The amount of cash raised on the London Stock Exchange sank again in the past three months as the global IPO market remained hobbled by soaring inflation and roiled public markets.
Between June and September cash raised via fresh listings on London’s historic bourse fell 36 per cent to £360m as just five firms floated on the market, down from a quiet £565.5m in the same period last year, new figures from EY showed.
The main market notched two new IPOs bagging £346.5m in total, with the numbers given a boost by the £291.5m July debut of CAB Payments in July. Across the first nine months of 2023, £953m has been raised in London, down from £1.1bn last year.
The figures underscore the troubles facing the public markets this year as markets remain shaken by soaring inflation and rising interest rates.
Global IPO numbers have slumped after Russia’s invasion of Ukraine roiled markets last year and brought a sharp end to the post-pandemic IPO boom of 2021.

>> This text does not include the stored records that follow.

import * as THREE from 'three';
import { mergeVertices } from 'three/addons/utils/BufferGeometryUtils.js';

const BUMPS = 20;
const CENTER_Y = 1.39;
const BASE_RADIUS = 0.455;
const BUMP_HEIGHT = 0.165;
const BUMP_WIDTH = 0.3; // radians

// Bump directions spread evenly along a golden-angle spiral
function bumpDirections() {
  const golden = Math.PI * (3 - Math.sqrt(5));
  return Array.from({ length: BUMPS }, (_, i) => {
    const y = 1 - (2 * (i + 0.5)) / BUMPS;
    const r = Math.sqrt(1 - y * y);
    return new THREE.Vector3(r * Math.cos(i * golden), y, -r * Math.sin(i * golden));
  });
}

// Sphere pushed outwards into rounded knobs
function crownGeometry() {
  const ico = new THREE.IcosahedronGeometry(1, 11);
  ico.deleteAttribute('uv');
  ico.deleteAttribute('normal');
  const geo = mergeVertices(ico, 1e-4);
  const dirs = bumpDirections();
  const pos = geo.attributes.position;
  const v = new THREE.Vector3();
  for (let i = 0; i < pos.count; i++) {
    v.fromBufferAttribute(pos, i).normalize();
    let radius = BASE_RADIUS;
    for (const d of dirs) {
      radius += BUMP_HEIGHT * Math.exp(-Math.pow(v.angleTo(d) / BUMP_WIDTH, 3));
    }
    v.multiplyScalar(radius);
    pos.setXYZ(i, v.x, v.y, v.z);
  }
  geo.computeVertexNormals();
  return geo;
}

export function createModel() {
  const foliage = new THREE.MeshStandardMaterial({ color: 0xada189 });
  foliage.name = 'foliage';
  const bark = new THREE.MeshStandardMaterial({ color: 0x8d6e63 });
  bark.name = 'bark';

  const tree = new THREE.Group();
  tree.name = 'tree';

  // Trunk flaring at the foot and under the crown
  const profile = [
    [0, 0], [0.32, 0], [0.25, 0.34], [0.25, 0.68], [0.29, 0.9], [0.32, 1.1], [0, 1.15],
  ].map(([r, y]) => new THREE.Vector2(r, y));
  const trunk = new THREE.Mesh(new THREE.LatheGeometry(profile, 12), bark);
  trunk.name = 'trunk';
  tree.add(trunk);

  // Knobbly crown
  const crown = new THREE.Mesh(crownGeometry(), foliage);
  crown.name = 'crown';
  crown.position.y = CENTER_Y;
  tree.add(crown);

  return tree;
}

However, in a statement on Tuesday EY’s IPO head Scott McCubbin said there were shoots of recovery beginning to appear in the market.
“Challenging market conditions, compounded by high inflation and rising interest rates, have meant IPO activity has continued to face obstacles,” he added.

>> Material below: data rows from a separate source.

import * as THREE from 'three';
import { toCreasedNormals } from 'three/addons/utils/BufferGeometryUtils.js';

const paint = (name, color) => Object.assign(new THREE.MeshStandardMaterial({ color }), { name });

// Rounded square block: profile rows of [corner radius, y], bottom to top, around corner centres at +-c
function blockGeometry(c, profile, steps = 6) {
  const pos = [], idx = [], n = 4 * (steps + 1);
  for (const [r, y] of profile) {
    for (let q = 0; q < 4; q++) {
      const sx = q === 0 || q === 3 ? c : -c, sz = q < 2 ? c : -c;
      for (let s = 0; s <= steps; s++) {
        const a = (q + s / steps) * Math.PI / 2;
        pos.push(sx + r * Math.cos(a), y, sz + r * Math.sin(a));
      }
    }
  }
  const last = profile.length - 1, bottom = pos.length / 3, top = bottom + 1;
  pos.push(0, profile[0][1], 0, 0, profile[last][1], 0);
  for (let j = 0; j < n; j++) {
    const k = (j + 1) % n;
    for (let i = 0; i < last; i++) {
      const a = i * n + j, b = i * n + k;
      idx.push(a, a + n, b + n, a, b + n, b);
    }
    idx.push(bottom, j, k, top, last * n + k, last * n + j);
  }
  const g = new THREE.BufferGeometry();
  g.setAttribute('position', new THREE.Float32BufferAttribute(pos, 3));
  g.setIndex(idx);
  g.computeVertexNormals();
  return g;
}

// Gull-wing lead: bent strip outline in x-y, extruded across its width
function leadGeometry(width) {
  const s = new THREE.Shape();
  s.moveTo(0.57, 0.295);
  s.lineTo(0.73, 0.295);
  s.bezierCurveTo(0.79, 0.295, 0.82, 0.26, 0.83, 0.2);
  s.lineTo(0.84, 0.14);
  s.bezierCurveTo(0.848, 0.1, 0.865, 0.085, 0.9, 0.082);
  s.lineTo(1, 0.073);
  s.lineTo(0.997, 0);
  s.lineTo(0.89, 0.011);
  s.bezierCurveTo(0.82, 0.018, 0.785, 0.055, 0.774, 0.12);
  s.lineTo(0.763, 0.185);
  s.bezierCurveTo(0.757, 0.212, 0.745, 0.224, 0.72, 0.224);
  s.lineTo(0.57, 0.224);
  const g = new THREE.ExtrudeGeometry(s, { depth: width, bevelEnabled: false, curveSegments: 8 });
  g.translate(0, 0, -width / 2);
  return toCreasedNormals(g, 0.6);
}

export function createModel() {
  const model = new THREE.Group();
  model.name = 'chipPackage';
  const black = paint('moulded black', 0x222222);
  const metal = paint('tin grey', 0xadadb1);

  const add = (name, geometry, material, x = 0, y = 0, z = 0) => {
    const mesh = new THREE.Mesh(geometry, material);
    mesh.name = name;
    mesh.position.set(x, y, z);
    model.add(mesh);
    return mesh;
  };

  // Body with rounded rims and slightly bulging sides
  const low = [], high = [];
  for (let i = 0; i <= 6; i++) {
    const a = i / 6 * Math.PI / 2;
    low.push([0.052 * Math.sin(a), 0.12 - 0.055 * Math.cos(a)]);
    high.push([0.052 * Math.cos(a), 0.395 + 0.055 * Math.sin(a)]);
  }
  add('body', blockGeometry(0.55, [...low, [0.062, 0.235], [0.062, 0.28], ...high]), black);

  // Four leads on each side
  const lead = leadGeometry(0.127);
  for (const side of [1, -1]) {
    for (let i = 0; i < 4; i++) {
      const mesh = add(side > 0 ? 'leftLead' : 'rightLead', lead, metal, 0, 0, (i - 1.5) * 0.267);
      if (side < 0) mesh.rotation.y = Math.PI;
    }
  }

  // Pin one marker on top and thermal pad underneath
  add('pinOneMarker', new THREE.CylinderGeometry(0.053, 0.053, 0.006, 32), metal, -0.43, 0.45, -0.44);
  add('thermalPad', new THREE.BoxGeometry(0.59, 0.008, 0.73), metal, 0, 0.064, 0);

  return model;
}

“However, there are reasons to be positive – several companies which had delayed their IPOs earlier this year are now making plans to be ‘IPO ready’ for when headwinds ease.”
Hopes have begun to grow that the IPO window could swing back open after a number of high-profile floats including chipmaker Arm and the impending listing of sandalmaker Birkenstock.
Cash raised in North America, including Canada surged 159 per cent in 2023, raising $19.3bn in total. Global IPO numbers have declined sharply however. Cash raised globally fell 32 per cent year-on-year in the third quarterto $101.2bn.
“There is an uptick in activity in the US IPO market, which normally has a positive knock-on impact in other markets, so we anticipate a rebound in activity in 2024,” McCubbin added.
Ministers and London Stock Exchange officials have pushed through a number of reforms over the past three years in the hopes of reviving the appeal of the City. The London Stock Exchange has come under fire this year as a slew of firms ditch their London listings in favour of New York.
Julia Hoggett, London Stock Exchange chief, told City A.M. last month the bourse would fight for every listing.